Exercise instructions: How many lines below hold "points"? Answer with only the number.

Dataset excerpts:
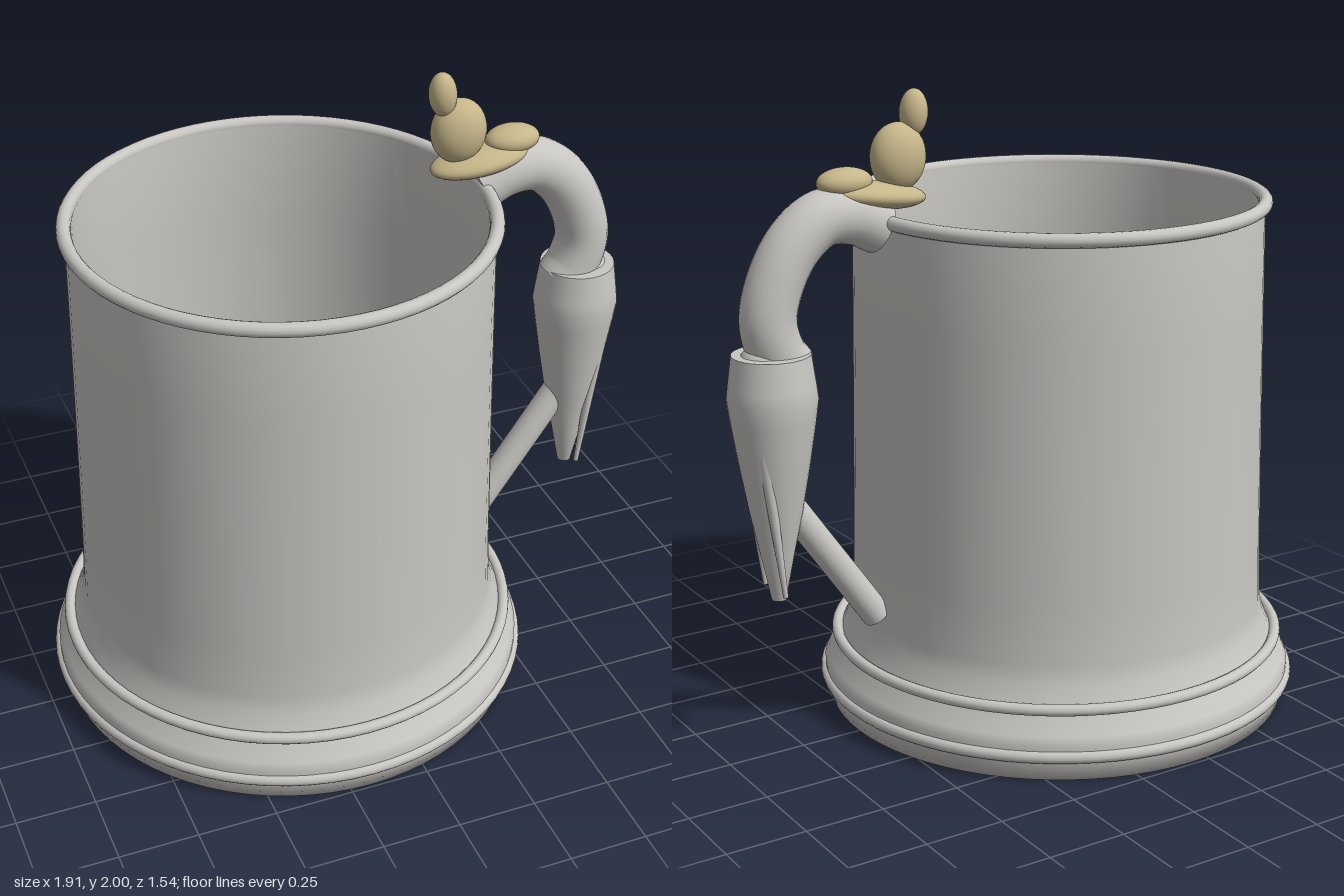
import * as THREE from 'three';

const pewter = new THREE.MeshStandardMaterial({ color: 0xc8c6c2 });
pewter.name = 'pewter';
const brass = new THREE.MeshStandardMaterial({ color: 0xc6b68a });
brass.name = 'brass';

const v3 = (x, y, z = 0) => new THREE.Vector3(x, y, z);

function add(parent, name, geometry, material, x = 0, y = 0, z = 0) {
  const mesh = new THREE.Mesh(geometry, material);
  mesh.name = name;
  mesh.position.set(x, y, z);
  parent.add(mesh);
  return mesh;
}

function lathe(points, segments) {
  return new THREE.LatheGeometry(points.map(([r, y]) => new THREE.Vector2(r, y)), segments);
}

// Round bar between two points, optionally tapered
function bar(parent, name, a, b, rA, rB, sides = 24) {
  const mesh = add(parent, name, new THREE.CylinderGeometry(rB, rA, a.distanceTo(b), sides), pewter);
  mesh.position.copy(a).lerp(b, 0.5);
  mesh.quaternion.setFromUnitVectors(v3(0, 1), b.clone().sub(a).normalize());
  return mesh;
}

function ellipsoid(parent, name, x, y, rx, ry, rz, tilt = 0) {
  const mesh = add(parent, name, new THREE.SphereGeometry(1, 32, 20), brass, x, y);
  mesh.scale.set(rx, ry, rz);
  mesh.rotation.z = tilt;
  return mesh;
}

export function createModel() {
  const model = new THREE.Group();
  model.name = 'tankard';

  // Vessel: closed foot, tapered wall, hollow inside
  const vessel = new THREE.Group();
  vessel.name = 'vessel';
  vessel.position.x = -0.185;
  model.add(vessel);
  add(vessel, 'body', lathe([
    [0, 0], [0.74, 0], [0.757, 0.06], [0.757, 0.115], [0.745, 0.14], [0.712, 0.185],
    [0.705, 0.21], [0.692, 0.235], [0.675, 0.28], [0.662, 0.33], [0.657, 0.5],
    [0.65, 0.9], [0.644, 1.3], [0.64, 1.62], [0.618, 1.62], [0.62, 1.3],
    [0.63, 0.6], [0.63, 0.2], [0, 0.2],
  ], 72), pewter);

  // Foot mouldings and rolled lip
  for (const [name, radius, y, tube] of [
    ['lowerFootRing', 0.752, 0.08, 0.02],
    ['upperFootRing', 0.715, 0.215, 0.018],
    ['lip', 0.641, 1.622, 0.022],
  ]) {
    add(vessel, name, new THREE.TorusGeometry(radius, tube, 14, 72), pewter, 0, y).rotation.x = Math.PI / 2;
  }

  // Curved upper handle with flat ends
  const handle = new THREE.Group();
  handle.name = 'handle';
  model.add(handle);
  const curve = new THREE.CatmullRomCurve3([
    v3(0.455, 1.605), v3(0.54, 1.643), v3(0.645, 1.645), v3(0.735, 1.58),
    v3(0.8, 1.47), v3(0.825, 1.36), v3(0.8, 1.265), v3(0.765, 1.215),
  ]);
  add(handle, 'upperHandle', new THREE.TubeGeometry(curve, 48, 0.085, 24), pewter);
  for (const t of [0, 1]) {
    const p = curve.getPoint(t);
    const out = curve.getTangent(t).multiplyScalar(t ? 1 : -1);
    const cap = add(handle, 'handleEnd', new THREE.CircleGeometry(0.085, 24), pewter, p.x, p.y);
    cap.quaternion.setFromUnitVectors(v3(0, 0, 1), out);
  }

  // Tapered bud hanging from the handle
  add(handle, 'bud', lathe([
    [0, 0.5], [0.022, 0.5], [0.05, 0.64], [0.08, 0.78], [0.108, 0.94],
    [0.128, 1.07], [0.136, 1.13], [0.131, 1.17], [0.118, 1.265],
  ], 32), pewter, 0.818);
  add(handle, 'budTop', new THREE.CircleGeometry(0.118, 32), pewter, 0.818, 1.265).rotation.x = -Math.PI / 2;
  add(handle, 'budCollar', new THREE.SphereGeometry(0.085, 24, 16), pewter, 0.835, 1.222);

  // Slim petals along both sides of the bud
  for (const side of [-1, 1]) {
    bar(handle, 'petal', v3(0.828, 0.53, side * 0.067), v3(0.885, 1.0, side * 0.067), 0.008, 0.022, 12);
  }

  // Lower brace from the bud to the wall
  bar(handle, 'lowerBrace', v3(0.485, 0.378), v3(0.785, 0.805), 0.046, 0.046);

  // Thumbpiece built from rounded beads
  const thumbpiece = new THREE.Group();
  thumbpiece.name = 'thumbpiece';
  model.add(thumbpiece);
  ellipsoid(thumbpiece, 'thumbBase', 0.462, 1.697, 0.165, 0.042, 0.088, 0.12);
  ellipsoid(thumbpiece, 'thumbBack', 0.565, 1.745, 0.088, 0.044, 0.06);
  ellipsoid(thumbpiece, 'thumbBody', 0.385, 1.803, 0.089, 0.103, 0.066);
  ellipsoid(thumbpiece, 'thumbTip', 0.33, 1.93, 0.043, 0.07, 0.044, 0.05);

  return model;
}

Response to this task: 3